GOAL OF THE EXERCISE:
Repeat the records below verbatim, and do not copy their pictures.

────────────────────

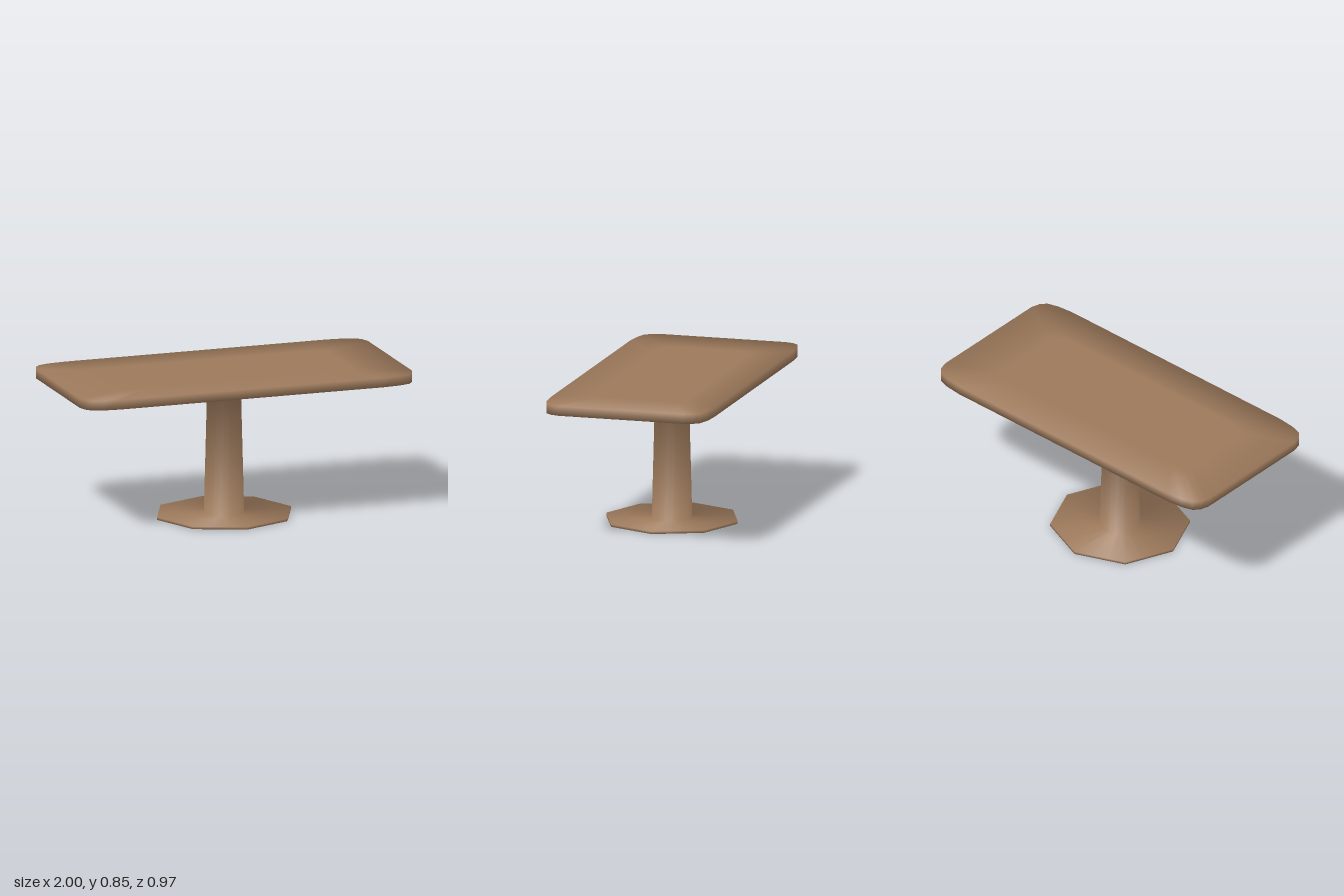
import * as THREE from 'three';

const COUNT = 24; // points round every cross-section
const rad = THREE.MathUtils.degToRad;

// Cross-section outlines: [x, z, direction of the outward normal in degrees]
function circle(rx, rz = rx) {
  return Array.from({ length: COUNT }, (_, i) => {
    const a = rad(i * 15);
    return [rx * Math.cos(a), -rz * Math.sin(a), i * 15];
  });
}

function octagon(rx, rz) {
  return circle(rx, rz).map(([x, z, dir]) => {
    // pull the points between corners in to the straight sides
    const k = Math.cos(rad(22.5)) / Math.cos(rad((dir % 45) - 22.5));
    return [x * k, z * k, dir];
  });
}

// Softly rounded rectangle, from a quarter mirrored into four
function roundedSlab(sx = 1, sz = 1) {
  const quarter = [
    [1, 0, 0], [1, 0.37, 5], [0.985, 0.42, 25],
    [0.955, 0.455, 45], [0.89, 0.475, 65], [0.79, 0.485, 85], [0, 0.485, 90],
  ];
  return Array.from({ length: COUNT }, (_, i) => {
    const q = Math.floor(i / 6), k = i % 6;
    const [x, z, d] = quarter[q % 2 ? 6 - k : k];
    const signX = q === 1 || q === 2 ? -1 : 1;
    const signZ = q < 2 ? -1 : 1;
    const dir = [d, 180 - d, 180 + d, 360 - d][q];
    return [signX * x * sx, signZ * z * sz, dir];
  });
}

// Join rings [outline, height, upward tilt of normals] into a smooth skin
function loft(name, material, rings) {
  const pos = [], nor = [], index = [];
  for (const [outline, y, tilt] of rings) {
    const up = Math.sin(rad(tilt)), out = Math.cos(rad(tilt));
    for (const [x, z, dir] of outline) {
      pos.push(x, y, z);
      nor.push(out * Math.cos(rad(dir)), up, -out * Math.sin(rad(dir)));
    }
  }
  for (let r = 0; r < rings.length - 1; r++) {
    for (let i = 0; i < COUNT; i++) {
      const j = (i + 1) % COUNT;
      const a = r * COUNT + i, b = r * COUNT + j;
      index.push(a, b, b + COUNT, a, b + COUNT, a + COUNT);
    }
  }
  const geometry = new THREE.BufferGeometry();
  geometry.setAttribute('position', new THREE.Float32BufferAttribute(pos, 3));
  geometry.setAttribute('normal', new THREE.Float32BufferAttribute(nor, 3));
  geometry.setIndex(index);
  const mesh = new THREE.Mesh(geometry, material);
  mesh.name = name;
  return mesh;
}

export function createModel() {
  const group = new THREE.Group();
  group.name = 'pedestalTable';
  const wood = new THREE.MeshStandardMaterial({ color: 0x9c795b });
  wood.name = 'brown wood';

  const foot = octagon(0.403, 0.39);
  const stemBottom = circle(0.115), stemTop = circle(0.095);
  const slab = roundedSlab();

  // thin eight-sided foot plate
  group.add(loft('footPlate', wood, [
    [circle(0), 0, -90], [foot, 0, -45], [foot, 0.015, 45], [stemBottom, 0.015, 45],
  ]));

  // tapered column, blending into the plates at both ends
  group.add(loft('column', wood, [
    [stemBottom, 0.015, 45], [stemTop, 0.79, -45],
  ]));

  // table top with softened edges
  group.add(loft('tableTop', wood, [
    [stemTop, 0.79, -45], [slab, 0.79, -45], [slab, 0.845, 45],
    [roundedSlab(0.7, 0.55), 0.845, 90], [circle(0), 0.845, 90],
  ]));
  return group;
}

────────────────────

RESPONSE:
import * as THREE from 'three';

const COUNT = 24; // points round every cross-section
const rad = THREE.MathUtils.degToRad;

// Cross-section outlines: [x, z, direction of the outward normal in degrees]
function circle(rx, rz = rx) {
  return Array.from({ length: COUNT }, (_, i) => {
    const a = rad(i * 15);
    return [rx * Math.cos(a), -rz * Math.sin(a), i * 15];
  });
}

function octagon(rx, rz) {
  return circle(rx, rz).map(([x, z, dir]) => {
    // pull the points between corners in to the straight sides
    const k = Math.cos(rad(22.5)) / Math.cos(rad((dir % 45) - 22.5));
    return [x * k, z * k, dir];
  });
}

// Softly rounded rectangle, from a quarter mirrored into four
function roundedSlab(sx = 1, sz = 1) {
  const quarter = [
    [1, 0, 0], [1, 0.37, 5], [0.985, 0.42, 25],
    [0.955, 0.455, 45], [0.89, 0.475, 65], [0.79, 0.485, 85], [0, 0.485, 90],
  ];
  return Array.from({ length: COUNT }, (_, i) => {
    const q = Math.floor(i / 6), k = i % 6;
    const [x, z, d] = quarter[q % 2 ? 6 - k : k];
    const signX = q === 1 || q === 2 ? -1 : 1;
    const signZ = q < 2 ? -1 : 1;
    const dir = [d, 180 - d, 180 + d, 360 - d][q];
    return [signX * x * sx, signZ * z * sz, dir];
  });
}

// Join rings [outline, height, upward tilt of normals] into a smooth skin
function loft(name, material, rings) {
  const pos = [], nor = [], index = [];
  for (const [outline, y, tilt] of rings) {
    const up = Math.sin(rad(tilt)), out = Math.cos(rad(tilt));
    for (const [x, z, dir] of outline) {
      pos.push(x, y, z);
      nor.push(out * Math.cos(rad(dir)), up, -out * Math.sin(rad(dir)));
    }
  }
  for (let r = 0; r < rings.length - 1; r++) {
    for (let i = 0; i < COUNT; i++) {
      const j = (i + 1) % COUNT;
      const a = r * COUNT + i, b = r * COUNT + j;
      index.push(a, b, b + COUNT, a, b + COUNT, a + COUNT);
    }
  }
  const geometry = new THREE.BufferGeometry();
  geometry.setAttribute('position', new THREE.Float32BufferAttribute(pos, 3));
  geometry.setAttribute('normal', new THREE.Float32BufferAttribute(nor, 3));
  geometry.setIndex(index);
  const mesh = new THREE.Mesh(geometry, material);
  mesh.name = name;
  return mesh;
}

export function createModel() {
  const group = new THREE.Group();
  group.name = 'pedestalTable';
  const wood = new THREE.MeshStandardMaterial({ color: 0x9c795b });
  wood.name = 'brown wood';

  const foot = octagon(0.403, 0.39);
  const stemBottom = circle(0.115), stemTop = circle(0.095);
  const slab = roundedSlab();

  // thin eight-sided foot plate
  group.add(loft('footPlate', wood, [
    [circle(0), 0, -90], [foot, 0, -45], [foot, 0.015, 45], [stemBottom, 0.015, 45],
  ]));

  // tapered column, blending into the plates at both ends
  group.add(loft('column', wood, [
    [stemBottom, 0.015, 45], [stemTop, 0.79, -45],
  ]));

  // table top with softened edges
  group.add(loft('tableTop', wood, [
    [stemTop, 0.79, -45], [slab, 0.79, -45], [slab, 0.845, 45],
    [roundedSlab(0.7, 0.55), 0.845, 90], [circle(0), 0.845, 90],
  ]));
  return group;
}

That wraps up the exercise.